1. Walking. We live live close to schools, shopping and work, so a car is largely unnecessary. Instead, we walk to most places. Groceries are bought home in a shopping cart we bought for that purpose.
Actionable Idea: Next time you move, consider finding a place convenient to where you do most of your errands.
2. Bicycle. My husband has been nagging me about purchasing a bike for years. The only reason I don’t agree is that our neighborhood is known for its poor drivers. If you live in a less accident prone area, why not give it a try?
Actionable Idea: Consider purchasing a bike. Besides saving money, they are a terrific form of exercise.
3. Buses. Usually, when I need to travel further than 1/2 mile, I go by bus. For about $1.00 US, I can get virtually anywhere. Many buses even have storage spaces for purchases. Most have child safety straps.
Actionable Idea: Plan your next errand day on the bus. Be sure to inquire ahead of time about schedules and location of bus stops.
4. Cab. Once in a blue moon, I take a cab. Most often it’s when I’m sick, going to someplace new, or the weather is unbearable. I figured out that even if I take 60 cabs a month (I don’t) it would still be cheaper than owning a car.
Actionable Idea: Try out the cab service are in your neighborhood. Determine the cost and reliability.
5. Train. For city-to-city travel I take the train. It’s convenient and extremely comfortable. I love having access to a bathroom and a food station.
Actionable Idea: Locate a schedule and map of nearby trains. Try the train out on a non-urgent trip.
6. Motorcycle. We have never owned a motorcycle, and I hope we never will. But for braver souls than I, a motorcycle makes cheap and convenient transportation for longer distances.
Actionable Idea: Look into the cost of motorcycle lessons, purchasing a motorcycle and insurance.
7. Ride Sharing. My husband’s boss gives him a ride to work most days. My husband has tried repeatedly to pay him, but he refuses money. Instead, he just asks that my husband engage him in conversation, rather than reading a book or using his laptop.
Actionable Idea: Ask a co-worker if he or she who would be willing to trade rides for gas money.
8. Mooching Favors. My brother-in-law’s sister used to always do her shopping on the same day as her car-owning parents. Her parents enjoyed the company and she got a ride back and forth to the store.
Actionable Idea: Speak to friends, relatives and neighbors. Offer to barter gas money, help carrying groceries, or help putting them away in exchange for a ride.
9. Renting A Car. Occasionally a friend of mine rents a car.

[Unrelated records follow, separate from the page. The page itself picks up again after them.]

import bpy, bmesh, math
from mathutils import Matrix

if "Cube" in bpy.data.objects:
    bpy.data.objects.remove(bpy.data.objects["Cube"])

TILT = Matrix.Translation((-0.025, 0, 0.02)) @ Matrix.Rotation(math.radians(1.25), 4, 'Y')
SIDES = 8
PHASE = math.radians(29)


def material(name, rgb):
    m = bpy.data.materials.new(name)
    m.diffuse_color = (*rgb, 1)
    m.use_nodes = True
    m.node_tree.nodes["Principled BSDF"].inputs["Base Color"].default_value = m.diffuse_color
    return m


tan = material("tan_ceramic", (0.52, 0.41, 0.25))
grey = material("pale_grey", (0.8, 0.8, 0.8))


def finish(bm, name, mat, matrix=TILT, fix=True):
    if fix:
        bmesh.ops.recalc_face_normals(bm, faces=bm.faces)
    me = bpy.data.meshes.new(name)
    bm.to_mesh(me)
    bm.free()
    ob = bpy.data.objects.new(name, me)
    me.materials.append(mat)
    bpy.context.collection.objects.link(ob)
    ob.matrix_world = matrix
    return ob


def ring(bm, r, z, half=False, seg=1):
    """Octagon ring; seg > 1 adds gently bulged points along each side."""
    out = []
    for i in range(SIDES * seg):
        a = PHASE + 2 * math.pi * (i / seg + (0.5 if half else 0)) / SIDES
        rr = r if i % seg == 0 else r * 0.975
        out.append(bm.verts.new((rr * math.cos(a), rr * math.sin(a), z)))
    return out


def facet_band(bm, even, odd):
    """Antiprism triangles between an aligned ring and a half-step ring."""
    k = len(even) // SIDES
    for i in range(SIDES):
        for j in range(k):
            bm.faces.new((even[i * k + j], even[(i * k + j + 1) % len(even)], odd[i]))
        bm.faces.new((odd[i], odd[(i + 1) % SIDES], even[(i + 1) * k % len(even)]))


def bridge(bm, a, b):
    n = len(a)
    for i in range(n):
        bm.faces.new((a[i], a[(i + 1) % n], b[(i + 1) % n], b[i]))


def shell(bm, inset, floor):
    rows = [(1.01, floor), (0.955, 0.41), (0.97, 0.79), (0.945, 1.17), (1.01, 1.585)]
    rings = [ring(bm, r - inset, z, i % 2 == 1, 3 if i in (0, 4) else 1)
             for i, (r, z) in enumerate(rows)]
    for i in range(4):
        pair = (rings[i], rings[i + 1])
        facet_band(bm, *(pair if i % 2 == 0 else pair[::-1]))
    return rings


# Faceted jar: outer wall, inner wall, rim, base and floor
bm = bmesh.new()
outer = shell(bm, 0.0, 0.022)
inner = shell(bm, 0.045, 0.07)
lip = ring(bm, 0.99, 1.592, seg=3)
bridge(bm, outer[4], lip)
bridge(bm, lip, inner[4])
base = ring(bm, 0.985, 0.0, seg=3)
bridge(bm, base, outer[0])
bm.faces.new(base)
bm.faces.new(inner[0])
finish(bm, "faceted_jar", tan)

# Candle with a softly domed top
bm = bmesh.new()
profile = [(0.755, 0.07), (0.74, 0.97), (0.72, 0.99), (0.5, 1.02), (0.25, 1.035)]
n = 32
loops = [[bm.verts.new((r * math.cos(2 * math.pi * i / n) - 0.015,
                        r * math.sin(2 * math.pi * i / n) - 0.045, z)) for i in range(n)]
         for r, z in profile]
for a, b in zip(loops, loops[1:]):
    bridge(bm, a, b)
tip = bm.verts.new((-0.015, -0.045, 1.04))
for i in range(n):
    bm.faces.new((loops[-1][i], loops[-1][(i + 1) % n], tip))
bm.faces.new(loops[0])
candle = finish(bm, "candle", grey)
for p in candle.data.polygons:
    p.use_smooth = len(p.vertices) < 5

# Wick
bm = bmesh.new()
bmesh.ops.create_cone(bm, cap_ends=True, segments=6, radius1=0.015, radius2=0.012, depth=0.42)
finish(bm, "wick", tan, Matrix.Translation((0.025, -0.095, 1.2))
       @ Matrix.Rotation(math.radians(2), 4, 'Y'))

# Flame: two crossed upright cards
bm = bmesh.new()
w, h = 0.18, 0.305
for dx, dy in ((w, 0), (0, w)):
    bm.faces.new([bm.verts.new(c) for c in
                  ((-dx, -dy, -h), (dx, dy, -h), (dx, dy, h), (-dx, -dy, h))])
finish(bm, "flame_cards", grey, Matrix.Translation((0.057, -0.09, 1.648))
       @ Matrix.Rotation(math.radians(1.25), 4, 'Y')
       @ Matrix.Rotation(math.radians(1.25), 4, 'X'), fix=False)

They’ve used a rental car for vacations, moving and major shopping sprees. Rental cars seem to work well for them.
Actionable Idea: Find out how much car rentals are in your neighborhood. Make sure to ask if the price includes insurance and gas. Also find out when the car needs to be picked up and returned. Be cautious to avoid being ripped off.
10. Google Lists. I wouldn’t recommend this to everyone, but in a close-knit neighborhood, with active email lists, rides can frequently be found via the internet. I’ve never done this myself, but I know plenty of people who have. To be safe, only go with someone you already know or a friend of a friend.
Actionable Idea: Sign up for a local email list where subscribers can offer or request rides.
If anyone knows of another car-free methods of transportation, please send me an email or a comment. I’d love to hear about it.
source: Quinn Dombrowski
I use a lot of garlic. My favorite recipe calls for an entire head of garlic per person.
Therefore, when I came across an easy way to peel garlic I was thrilled.
The tip came from the book Brilliant by David Joachim. According to Brilliant, all you need to do is microwave one head of garlic for 60 seconds at the highest setting. The skins will practically come off by themselves.
I have tried this method many times since reading this wonderful tip and it really does work. However, the tip also works (at least in my microwave) if you only heat the garlic for 30 or 40 seconds. I prefer this adjustment, as the garlic doesn’t come out as “cooked” and still works very well for sauteing.
Try both times and see which works best for you.